Myself, I'm a bit of an Asus and HP fan, because I have had a very good overall experience with their computers, and a bit of an Acer hater because I've never met an Acer computer which did thermal dissipation right and computer spontaneously turning off because of overheating should have been left to the Apple III era. But I do think that all computer vendors (except Acer) now more or less sell the same thing, once you leave the low-end market where quality hugely varies between one model and another. Choosing a computer is only a matter of knowing what kind of keyboard you want, if sound quality matters to you, if you want bluetooth...

Reply Parent Score: 2

RE[4]: Hmmm
by alcibiades on Mon 18th Oct 2010 08:14 in reply to "RE[3]: Hmmm"
alcibiades Member since:
2005-10-12

Target disk mode is a minor feature of the OS, its not because the hardware is any different. What it lets you do is boot from another PC's hard drive, as if it were an external hard drive.
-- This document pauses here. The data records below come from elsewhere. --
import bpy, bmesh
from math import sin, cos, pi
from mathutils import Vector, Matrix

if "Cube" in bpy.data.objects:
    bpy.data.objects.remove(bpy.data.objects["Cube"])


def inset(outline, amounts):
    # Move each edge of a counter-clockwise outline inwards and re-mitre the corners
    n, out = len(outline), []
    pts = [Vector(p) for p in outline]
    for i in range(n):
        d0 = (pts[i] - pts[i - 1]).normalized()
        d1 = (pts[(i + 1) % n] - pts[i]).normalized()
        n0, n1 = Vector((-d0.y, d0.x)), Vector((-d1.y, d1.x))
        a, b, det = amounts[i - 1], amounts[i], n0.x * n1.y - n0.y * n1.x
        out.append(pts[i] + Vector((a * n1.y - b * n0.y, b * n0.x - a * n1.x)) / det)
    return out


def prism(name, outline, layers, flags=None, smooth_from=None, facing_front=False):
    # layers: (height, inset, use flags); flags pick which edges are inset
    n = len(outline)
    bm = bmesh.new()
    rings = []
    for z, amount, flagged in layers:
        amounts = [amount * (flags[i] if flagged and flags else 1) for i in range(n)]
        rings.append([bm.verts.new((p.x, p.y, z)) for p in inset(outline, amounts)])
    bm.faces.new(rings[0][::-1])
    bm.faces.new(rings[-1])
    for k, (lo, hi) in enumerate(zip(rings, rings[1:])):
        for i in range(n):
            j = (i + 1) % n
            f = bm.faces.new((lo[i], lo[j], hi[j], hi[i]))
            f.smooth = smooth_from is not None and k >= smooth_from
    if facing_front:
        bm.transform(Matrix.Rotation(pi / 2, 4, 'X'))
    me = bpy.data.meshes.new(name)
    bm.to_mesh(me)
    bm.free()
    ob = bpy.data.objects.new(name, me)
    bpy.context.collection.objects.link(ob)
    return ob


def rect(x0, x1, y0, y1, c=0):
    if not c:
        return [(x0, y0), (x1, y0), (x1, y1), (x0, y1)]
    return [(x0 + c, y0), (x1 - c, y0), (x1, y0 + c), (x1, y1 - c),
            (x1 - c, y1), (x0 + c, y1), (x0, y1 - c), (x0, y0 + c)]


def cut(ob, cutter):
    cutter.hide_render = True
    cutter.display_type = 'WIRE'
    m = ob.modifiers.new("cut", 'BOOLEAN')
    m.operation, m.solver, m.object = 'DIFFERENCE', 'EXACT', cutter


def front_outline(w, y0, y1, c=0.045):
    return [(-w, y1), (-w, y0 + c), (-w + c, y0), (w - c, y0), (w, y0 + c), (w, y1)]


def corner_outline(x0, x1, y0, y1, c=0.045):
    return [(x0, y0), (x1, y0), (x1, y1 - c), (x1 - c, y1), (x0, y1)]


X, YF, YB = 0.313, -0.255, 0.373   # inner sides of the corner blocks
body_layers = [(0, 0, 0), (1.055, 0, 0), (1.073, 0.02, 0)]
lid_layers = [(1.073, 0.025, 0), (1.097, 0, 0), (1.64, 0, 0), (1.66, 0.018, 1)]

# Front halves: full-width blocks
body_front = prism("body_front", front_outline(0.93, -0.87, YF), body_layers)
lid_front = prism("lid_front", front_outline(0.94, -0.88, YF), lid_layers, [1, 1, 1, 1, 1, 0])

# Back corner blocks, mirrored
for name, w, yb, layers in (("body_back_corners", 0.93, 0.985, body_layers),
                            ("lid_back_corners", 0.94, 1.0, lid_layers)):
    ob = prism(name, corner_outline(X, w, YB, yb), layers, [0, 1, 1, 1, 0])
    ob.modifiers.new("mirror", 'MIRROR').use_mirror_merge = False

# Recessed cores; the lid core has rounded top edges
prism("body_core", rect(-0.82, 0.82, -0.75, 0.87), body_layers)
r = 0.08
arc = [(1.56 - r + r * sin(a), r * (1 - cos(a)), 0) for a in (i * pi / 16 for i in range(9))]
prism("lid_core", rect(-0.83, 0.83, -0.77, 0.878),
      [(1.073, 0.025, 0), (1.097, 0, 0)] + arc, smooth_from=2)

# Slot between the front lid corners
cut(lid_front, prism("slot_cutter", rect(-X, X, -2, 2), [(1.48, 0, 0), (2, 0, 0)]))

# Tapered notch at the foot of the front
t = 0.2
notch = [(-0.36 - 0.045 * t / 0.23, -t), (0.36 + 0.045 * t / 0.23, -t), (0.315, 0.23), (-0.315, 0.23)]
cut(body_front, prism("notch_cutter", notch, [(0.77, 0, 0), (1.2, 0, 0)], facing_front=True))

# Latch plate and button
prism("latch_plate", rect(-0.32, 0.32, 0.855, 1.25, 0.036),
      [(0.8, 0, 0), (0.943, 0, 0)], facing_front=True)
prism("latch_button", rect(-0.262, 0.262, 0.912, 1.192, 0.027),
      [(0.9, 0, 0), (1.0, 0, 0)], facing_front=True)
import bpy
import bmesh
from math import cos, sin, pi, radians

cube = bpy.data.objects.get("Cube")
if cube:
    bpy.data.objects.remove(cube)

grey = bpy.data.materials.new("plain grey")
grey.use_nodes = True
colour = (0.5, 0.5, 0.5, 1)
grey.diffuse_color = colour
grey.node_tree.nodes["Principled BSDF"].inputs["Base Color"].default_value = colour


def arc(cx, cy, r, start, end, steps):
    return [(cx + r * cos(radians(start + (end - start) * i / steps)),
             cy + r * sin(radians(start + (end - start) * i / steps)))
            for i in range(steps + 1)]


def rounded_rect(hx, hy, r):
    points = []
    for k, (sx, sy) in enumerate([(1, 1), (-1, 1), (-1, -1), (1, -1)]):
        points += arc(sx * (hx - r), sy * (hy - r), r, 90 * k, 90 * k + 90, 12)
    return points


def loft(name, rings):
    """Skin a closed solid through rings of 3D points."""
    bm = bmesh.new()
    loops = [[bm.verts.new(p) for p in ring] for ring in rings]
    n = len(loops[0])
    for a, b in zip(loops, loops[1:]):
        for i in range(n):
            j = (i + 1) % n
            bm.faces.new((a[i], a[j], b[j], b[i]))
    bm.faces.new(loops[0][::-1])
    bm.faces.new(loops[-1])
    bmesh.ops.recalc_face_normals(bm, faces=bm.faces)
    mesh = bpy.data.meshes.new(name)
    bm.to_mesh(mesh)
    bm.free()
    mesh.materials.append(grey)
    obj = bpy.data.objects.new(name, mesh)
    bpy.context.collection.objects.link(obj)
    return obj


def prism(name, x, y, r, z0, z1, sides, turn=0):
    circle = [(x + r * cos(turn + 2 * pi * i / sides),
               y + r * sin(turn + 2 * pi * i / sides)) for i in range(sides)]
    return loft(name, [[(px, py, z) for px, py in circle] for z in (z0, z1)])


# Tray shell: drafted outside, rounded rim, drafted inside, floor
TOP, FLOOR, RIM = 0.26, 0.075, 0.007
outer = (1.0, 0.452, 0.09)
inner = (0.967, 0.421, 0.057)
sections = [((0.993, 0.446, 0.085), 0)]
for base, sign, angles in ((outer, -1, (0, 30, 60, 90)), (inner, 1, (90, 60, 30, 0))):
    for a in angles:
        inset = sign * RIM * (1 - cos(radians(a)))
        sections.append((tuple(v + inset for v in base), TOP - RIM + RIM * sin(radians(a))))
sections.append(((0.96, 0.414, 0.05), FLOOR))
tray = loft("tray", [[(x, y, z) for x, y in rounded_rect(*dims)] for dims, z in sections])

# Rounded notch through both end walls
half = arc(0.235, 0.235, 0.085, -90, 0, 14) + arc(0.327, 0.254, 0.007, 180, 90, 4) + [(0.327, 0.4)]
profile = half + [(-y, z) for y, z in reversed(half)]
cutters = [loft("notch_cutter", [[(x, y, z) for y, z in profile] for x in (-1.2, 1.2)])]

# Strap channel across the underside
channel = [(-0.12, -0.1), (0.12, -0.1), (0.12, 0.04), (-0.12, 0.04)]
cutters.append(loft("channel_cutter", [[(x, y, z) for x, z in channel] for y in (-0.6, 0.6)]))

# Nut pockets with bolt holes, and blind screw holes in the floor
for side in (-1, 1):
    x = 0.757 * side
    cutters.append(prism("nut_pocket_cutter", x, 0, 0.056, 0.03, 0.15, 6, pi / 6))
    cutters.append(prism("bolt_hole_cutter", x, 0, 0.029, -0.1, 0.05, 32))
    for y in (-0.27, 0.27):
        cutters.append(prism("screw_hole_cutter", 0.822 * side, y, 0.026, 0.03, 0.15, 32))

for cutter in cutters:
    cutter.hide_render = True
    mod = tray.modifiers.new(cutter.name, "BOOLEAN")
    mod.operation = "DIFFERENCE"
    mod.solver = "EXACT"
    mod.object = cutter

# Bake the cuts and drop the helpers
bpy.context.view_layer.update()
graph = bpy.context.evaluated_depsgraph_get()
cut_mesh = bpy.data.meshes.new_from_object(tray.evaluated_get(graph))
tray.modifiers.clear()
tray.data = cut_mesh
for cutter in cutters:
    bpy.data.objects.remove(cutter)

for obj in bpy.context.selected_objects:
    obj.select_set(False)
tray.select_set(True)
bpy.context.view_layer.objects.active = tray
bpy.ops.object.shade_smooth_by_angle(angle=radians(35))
Its of limited interest to Windows or Linux installations since the hardware supported is much wider and one install cannot normally simply be transferred to another. You could go into terminal mode I suppose.

My point was not that hardware configurations are identical across manufacturers, they are not. My point was that there is as much difference between different HP systems as there is between an HP and a Mac. In short, this is not about diffences between populations, but about differences between individuals.

We can all argue about which particular sort of computer configuration we would like, but the fact is, there are no macs any more. There are generic x86 machines packaged together by Apple, HP, Dell Asus or whoever, which differ by choice of components. And that is the only difference. Its not design.

Well, except for the case. Now that really is design.

Reply Parent Score: 2